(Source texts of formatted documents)

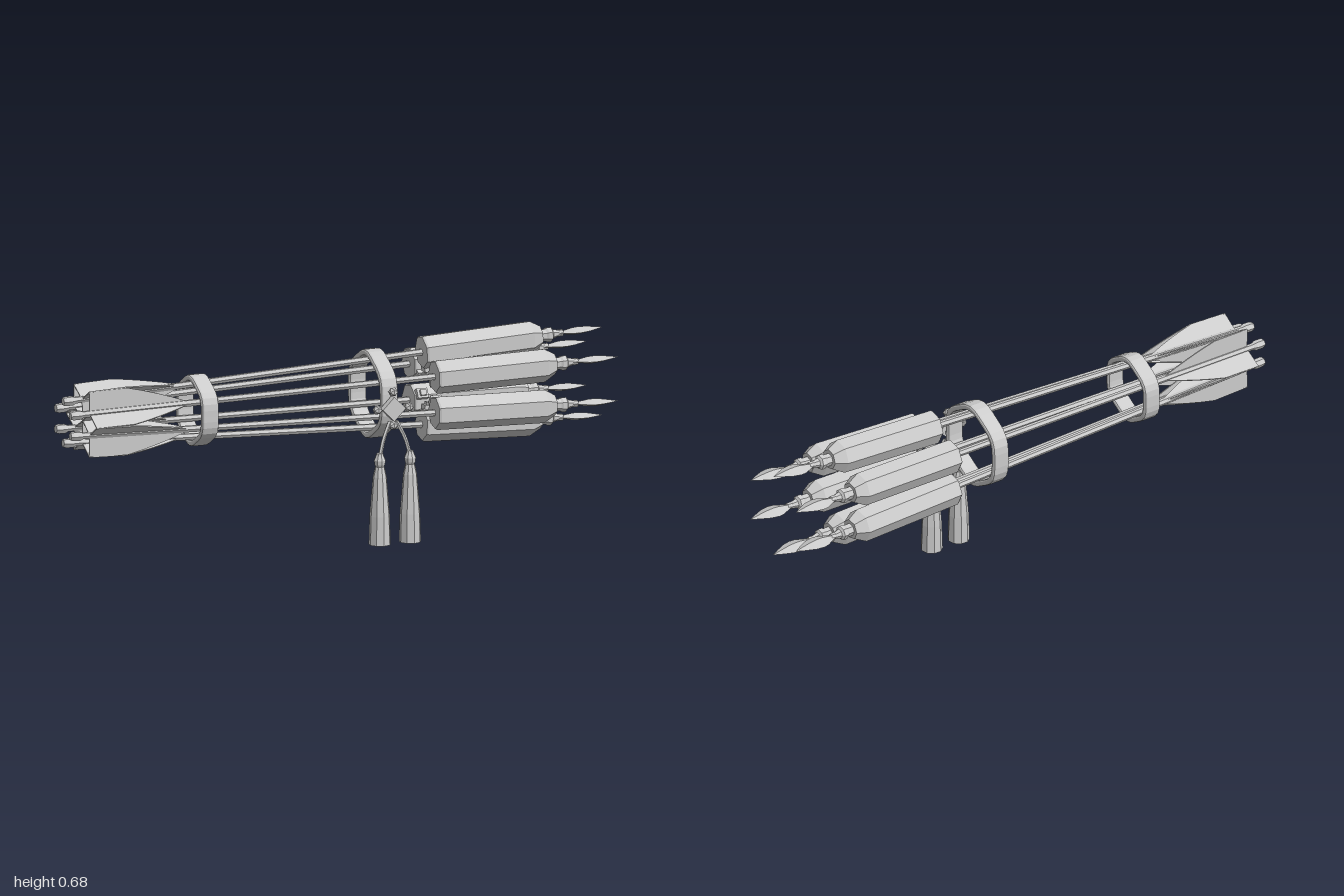
import * as THREE from 'three';

const mat = new THREE.MeshStandardMaterial({ color: 0xcccccc, flatShading: true, side: THREE.DoubleSide });
const CY = 0.4825, CZ = -0.021; // axis of the bundle

function add(parent, name, geo, x = 0, y = 0, z = 0) {
  const m = new THREE.Mesh(geo, mat);
  m.name = name;
  m.position.set(x, y, z);
  parent.add(m);
  return m;
}

// Faceted solid turned around the x axis from [x, radius] pairs
function turned(profile, sides) {
  const pts = profile.map(([x, r]) => new THREE.Vector2(r, x));
  return new THREE.LatheGeometry(pts, sides, Math.PI).rotateZ(-Math.PI / 2);
}

// Faceted solid turned around the y axis from [y, radius] pairs
function turnedUp(profile, sides) {
  return new THREE.LatheGeometry(profile.map(([y, r]) => new THREE.Vector2(r, y)), sides);
}

function finGeometry() {
  const s = new THREE.Shape();
  s.moveTo(-0.93, 0);
  s.lineTo(-0.93, 0.077);
  s.lineTo(-0.79, 0.076);
  s.quadraticCurveTo(-0.68, 0.05, -0.575, 0.008);
  s.lineTo(-0.575, 0);
  return new THREE.ExtrudeGeometry(s, { depth: 0.004, bevelEnabled: false, curveSegments: 4 }).translate(0, 0, -0.002);
}

// One rocket arrow; local +y points away from the bundle axis
function makeArrow(angle) {
  const arrow = new THREE.Group();
  arrow.name = 'rocketArrow';
  arrow.position.y = 0.1125;
  arrow.rotation.z = 0.0405;
  add(arrow, 'shaft', turned([[-0.995, 0], [-0.995, 0.012], [0.85, 0.012]], 6));
  add(arrow, 'nock', turned([[-1, 0], [-1, 0.014], [-0.99, 0.017], [-0.965, 0.017], [-0.955, 0.012]], 6));

  // Three fins: one towards the bundle axis, two spread outwards
  for (const a of [Math.PI, Math.PI / 3, -Math.PI / 3]) {
    add(arrow, 'fin', finGeometry()).rotation.x = a;
  }

  // Fuse knot on the inner side of the powder tube
  add(arrow, 'fuseKnot', new THREE.BoxGeometry(0.04, 0.026, 0.034), 0.352, -0.056, 0);
  add(arrow, 'fuseEnd', new THREE.BoxGeometry(0.022, 0.016, 0.02), 0.352, -0.07, 0);

  // Tube and blade keep the same upright orientation on every arrow
  const head = new THREE.Group();
  head.name = 'rocketHead';
  head.rotation.x = -angle;
  arrow.add(head);
  add(head, 'powderTube', turned([
    [0.328, 0], [0.328, 0.055], [0.335, 0.059], [0.725, 0.059], [0.765, 0.036], [0.765, 0],
  ], 7));
  add(head, 'socket', turned([
    [0.76, 0.022], [0.785, 0.022], [0.792, 0.026], [0.806, 0.026], [0.812, 0.017], [0.84, 0.01],
  ], 7));
  const blade = add(head, 'blade', turned([
    [0.815, 0.15], [0.85, 0.45], [0.885, 0.92], [0.905, 1], [0.935, 0.85], [0.97, 0.42], [0.999, 0],
  ], 4));
  blade.scale.set(1, 0.013, 0.039);

  const spoke = new THREE.Group();
  spoke.name = 'arrowMount';
  spoke.rotation.x = angle;
  spoke.add(arrow);
  return spoke;
}

// Rounded six-cornered strap around the bundle
function strapGeometry(outer, thickness) {
  const bevel = 0.006;
  const outline = (r) => Array.from({ length: 36 }, (_, i) => {
    const a = (i / 36) * Math.PI * 2;
    const q = r * (0.97 + 0.03 * Math.cos(6 * (a - Math.PI / 2)));
    return new THREE.Vector2(q * Math.cos(a), q * Math.sin(a));
  });
  const s = new THREE.Shape(outline(outer - bevel));
  s.holes.push(new THREE.Path(outline(outer - thickness + bevel)));
  return new THREE.ExtrudeGeometry(s, {
    depth: 0.044, bevelThickness: 0.009, bevelSize: bevel, bevelSegments: 2,
  }).translate(0, 0, -0.022).rotateY(Math.PI / 2);
}

function makeCharm() {
  const charm = new THREE.Group();
  charm.name = 'tasselCharm';
  charm.position.x = 0.148;
  // Diamond knot with a bead at each corner
  add(charm, 'knot', new THREE.BoxGeometry(0.06, 0.06, 0.026), 0, 0.463, 0.15).rotation.z = Math.PI / 4;
  for (let i = 0; i < 4; i++) {
    const a = (i * Math.PI) / 2;
    add(charm, 'bead', new THREE.IcosahedronGeometry(0.017, 0), 0.058 * Math.cos(a), 0.463 + 0.058 * Math.sin(a), 0.15);
  }
  // Peg joining the knot to the strap
  add(charm, 'peg', new THREE.BoxGeometry(0.024, 0.024, 0.05), 0, 0.463, 0.13);

  for (const side of [-1, 1]) {
    const x = side * 0.056;
    const cord = new THREE.CatmullRomCurve3([
      new THREE.Vector3(side * 0.012, 0.42, 0.15),
      new THREE.Vector3(side * 0.04, 0.36, 0.16),
      new THREE.Vector3(x, 0.3, 0.166),
    ]);
    add(charm, 'cord', new THREE.TubeGeometry(cord, 5, 0.007, 5));
    add(charm, 'tasselHead', turnedUp([
      [0.265, 0.013], [0.278, 0.019], [0.292, 0.021], [0.308, 0.014], [0.316, 0.012], [0.316, 0],
    ], 8), x, 0, 0.166);
    add(charm, 'tasselSkirt', turnedUp([
      [0, 0], [0, 0.038], [0.1, 0.035], [0.235, 0.024], [0.27, 0.016], [0.27, 0],
    ], 9), x, 0, 0.166);
  }
  return charm;
}

export function createModel() {
  const model = new THREE.Group();
  model.name = 'rocketArrowBundle';

  const bundle = new THREE.Group();
  bundle.name = 'arrowBundle';
  bundle.position.set(0, CY, CZ);
  for (let i = 0; i < 6; i++) bundle.add(makeArrow((i * Math.PI) / 3));
  add(bundle, 'rearStrap', strapGeometry(0.124, 0.021), -0.502);
  add(bundle, 'frontStrap', strapGeometry(0.154, 0.022), 0.148);
  model.add(bundle, makeCharm());
  return model;
}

WHAT IS EXPECTED: Reply with the count alone: how many lines of the records contain the string "Group"?

EXERCISE ANSWER: 6